The work was commissioned in 1467, by a brotherhood of the church, with completion and final payment made in 1469. It is believed that the artist got inspired by the teachings of Bernardino of Siena, a Franciscan missionary. The set of six pieces line up to tell the story of a 13th-century tale, where a Jewish man is accused of desecrating a consecrated host. The Jew buys a host from a Christian woman and decides to test if what Christians say about the mistreatment of the sacred host is true:
- He tries to pierce it, but it starts bleeding.
- Tries to burn it and fails.
- He then throws it into boiling water, but the water turns bloody, and the host transforms in the crucified body of Jesus Christ.
The series of miracles alert the guards, who storm in to rescue the host. A procession is planned to re-consecrate the host, while the Jewish trader and his family are executed by burning.
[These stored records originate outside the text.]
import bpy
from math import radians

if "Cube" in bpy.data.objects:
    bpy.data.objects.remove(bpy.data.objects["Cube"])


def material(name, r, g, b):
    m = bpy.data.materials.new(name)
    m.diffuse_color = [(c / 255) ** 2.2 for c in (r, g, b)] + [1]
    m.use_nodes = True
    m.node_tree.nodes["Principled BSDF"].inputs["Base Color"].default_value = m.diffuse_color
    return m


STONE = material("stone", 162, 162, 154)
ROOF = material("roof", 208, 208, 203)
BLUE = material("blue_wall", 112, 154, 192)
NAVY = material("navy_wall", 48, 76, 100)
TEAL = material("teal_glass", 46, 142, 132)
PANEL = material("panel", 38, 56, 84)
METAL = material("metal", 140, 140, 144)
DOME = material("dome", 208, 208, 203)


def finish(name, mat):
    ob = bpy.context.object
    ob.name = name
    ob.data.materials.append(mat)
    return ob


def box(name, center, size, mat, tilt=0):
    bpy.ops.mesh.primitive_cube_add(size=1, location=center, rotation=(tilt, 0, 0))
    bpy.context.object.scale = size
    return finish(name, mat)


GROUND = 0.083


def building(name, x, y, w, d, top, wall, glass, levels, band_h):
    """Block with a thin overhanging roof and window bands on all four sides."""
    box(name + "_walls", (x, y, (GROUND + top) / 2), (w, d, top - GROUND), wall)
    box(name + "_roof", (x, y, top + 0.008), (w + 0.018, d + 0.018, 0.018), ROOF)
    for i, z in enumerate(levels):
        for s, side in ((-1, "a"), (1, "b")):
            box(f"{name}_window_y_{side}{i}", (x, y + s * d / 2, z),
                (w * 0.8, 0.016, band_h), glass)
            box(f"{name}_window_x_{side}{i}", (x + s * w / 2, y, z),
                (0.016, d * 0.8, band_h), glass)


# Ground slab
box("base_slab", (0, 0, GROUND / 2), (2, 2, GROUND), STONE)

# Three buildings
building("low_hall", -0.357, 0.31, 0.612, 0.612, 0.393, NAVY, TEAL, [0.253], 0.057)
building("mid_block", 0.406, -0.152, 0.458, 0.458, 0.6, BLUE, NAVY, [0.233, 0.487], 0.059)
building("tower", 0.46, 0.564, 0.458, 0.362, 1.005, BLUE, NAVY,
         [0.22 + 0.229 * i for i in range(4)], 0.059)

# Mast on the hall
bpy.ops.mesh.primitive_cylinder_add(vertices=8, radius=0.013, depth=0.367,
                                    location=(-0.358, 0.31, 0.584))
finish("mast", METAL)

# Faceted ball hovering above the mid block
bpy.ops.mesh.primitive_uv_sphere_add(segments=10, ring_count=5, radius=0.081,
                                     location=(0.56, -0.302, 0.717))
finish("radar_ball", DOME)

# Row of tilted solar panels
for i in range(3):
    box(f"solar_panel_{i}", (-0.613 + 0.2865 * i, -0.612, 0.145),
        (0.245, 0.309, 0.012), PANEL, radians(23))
The woman repents but she is still executed, and Scene 4 shows an angel coming to save her. Scene Six from The Miracle of the Desecrated Host depicts two angels and two demons arguing over the woman’s body. The work is currently displayed at the National Gallery of the Marche in Urbino.
It is amazing how Paolo Uccello's colourful imagery enliven an otherwise dark topic. His pieces have always inspired profound thoughts into the subjects being addressed. A similar thing can be experienced in his greatest work ever, The Battle of San Romano. The series of three paintings, depicting various scenes at the battle, are currently separated and displayed at different art galleries in Florence, Paris, and London. Other notable works by the artist include the paintings of the Annunciation (1425), the Crucifixion, Saint George and the Dragon, and The Thebaid (Life of the Holy Fathers), among others.
Paolo’s work draws much inspiration from his original mentor, Lorenzo Ghiberti, a Florentine sculptor. Lorenzo Ghiberti worked on the eastern doors of the Baptistery of Saint John in Florence. An awestruck Michelangelo compared them to the gates of paradise.